--- What to do ---
With the material below, print exactly the lines between the line holding "one object from" and the line holding "if key not in", inclusive. Add nothing else.

--- Input records ---
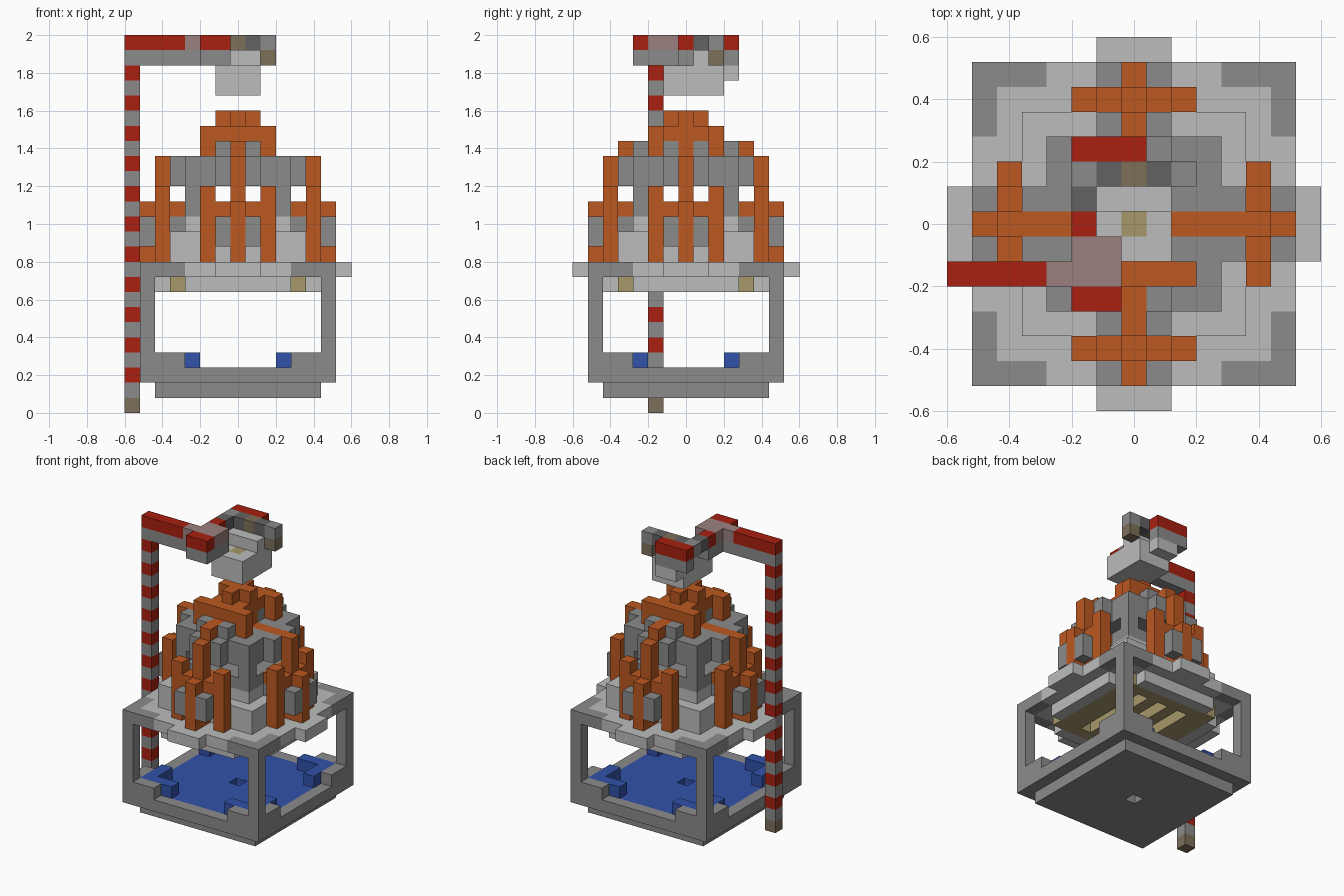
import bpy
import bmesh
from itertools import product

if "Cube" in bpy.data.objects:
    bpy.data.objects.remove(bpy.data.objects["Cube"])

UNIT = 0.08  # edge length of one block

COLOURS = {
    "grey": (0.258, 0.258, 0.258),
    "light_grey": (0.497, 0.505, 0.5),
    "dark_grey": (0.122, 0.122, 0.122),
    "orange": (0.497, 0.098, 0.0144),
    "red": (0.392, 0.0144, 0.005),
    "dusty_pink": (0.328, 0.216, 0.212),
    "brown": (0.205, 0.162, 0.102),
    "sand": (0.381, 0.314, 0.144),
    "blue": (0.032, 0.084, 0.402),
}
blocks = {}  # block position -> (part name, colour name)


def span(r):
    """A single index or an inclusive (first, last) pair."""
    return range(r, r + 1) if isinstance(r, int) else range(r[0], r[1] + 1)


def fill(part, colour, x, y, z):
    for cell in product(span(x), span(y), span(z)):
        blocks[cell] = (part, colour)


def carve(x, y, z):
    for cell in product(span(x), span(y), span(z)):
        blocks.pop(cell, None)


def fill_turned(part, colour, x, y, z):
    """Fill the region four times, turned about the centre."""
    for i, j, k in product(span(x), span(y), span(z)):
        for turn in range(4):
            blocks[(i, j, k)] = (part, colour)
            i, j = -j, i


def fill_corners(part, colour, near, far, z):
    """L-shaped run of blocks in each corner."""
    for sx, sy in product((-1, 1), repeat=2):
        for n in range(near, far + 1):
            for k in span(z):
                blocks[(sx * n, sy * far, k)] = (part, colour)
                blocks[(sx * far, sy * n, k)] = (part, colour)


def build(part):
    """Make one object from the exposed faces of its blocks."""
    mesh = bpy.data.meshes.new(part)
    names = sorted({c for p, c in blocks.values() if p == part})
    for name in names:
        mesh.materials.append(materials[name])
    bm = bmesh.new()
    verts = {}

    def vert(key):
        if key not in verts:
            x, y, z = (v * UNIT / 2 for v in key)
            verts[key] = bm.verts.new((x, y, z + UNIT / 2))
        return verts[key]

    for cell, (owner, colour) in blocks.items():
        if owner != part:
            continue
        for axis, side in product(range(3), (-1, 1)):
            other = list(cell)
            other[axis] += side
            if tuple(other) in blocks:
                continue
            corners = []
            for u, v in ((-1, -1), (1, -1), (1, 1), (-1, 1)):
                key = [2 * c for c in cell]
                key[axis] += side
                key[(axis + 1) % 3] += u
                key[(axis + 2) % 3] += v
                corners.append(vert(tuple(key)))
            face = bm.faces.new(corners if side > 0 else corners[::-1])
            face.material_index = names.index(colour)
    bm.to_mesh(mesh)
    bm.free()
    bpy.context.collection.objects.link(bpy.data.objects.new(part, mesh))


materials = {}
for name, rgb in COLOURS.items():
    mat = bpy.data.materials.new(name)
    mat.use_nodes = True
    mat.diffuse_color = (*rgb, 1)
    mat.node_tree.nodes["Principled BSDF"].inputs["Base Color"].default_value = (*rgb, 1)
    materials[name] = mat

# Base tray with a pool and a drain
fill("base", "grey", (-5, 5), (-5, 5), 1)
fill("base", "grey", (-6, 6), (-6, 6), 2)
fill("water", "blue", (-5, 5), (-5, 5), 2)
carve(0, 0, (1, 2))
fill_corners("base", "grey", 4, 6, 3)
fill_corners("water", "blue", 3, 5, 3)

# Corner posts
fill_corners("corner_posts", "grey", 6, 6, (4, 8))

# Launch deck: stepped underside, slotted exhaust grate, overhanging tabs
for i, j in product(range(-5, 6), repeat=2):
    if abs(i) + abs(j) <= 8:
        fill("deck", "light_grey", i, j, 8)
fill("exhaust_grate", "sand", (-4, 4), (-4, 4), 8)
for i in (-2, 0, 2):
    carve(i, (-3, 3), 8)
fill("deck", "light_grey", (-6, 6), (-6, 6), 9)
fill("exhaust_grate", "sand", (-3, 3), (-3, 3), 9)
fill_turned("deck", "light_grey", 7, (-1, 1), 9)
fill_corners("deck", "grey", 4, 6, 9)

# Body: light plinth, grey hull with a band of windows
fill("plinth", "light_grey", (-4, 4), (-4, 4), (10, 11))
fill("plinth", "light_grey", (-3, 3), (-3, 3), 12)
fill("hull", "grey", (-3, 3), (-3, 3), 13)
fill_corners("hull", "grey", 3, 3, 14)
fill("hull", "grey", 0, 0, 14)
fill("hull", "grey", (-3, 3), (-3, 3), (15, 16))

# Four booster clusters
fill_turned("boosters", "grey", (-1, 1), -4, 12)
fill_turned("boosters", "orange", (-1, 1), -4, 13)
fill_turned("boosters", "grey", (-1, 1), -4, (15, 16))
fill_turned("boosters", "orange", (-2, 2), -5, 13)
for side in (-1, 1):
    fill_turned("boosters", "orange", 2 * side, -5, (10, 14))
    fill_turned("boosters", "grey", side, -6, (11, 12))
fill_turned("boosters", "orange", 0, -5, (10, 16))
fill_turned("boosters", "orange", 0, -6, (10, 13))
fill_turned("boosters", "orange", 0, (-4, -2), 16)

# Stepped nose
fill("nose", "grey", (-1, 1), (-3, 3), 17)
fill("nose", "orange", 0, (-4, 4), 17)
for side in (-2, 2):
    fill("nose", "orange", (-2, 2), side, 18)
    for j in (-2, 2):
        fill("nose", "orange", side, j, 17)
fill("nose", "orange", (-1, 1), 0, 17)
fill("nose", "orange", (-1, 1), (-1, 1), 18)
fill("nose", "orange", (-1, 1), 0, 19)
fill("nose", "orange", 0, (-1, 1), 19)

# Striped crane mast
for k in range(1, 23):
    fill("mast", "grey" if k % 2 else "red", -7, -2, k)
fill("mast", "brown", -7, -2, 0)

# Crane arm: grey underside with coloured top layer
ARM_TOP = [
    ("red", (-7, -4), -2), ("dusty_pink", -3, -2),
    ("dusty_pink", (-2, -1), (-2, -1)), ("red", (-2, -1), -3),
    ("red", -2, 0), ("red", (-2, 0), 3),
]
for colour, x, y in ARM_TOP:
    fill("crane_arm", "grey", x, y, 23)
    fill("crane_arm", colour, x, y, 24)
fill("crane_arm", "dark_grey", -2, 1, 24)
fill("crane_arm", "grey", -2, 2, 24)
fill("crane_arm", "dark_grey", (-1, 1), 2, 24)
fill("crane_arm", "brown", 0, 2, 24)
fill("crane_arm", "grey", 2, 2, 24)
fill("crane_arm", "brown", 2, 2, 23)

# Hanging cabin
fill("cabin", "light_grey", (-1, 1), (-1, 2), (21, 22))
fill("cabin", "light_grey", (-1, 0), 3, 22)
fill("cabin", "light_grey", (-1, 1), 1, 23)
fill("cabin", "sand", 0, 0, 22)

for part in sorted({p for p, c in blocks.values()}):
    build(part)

--- Answer space ---
    """Make one object from the exposed faces of its blocks."""
    mesh = bpy.data.meshes.new(part)
    names = sorted({c for p, c in blocks.values() if p == part})
    for name in names:
        mesh.materials.append(materials[name])
    bm = bmesh.new()
    verts = {}

    def vert(key):
        if key not in verts:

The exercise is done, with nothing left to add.